Data excerpts
+ + + + +
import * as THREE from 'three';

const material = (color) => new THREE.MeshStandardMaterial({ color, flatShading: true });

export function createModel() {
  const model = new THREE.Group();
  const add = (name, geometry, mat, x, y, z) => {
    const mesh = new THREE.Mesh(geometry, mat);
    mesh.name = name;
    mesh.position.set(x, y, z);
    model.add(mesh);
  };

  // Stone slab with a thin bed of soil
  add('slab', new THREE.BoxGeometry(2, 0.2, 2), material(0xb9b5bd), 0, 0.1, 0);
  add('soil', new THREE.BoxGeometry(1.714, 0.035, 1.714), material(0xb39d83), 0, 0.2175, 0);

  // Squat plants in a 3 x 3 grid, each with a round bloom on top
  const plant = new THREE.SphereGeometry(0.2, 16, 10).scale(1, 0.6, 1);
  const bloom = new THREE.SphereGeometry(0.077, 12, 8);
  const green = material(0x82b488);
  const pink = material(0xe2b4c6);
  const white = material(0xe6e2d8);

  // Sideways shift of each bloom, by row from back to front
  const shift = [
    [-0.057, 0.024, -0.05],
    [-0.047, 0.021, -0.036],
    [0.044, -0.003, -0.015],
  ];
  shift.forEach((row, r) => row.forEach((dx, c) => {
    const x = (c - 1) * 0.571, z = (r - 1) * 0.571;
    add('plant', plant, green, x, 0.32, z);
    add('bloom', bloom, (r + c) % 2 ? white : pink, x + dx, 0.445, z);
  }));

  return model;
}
+ + + + +
Each entry above needs to be retyped exactly as it appears.

import * as THREE from 'three';

const material = (color) => new THREE.MeshStandardMaterial({ color, flatShading: true });

export function createModel() {
  const model = new THREE.Group();
  const add = (name, geometry, mat, x, y, z) => {
    const mesh = new THREE.Mesh(geometry, mat);
    mesh.name = name;
    mesh.position.set(x, y, z);
    model.add(mesh);
  };

  // Stone slab with a thin bed of soil
  add('slab', new THREE.BoxGeometry(2, 0.2, 2), material(0xb9b5bd), 0, 0.1, 0);
  add('soil', new THREE.BoxGeometry(1.714, 0.035, 1.714), material(0xb39d83), 0, 0.2175, 0);

  // Squat plants in a 3 x 3 grid, each with a round bloom on top
  const plant = new THREE.SphereGeometry(0.2, 16, 10).scale(1, 0.6, 1);
  const bloom = new THREE.SphereGeometry(0.077, 12, 8);
  const green = material(0x82b488);
  const pink = material(0xe2b4c6);
  const white = material(0xe6e2d8);

  // Sideways shift of each bloom, by row from back to front
  const shift = [
    [-0.057, 0.024, -0.05],
    [-0.047, 0.021, -0.036],
    [0.044, -0.003, -0.015],
  ];
  shift.forEach((row, r) => row.forEach((dx, c) => {
    const x = (c - 1) * 0.571, z = (r - 1) * 0.571;
    add('plant', plant, green, x, 0.32, z);
    add('bloom', bloom, (r + c) % 2 ? white : pink, x + dx, 0.445, z);
  }));

  return model;
}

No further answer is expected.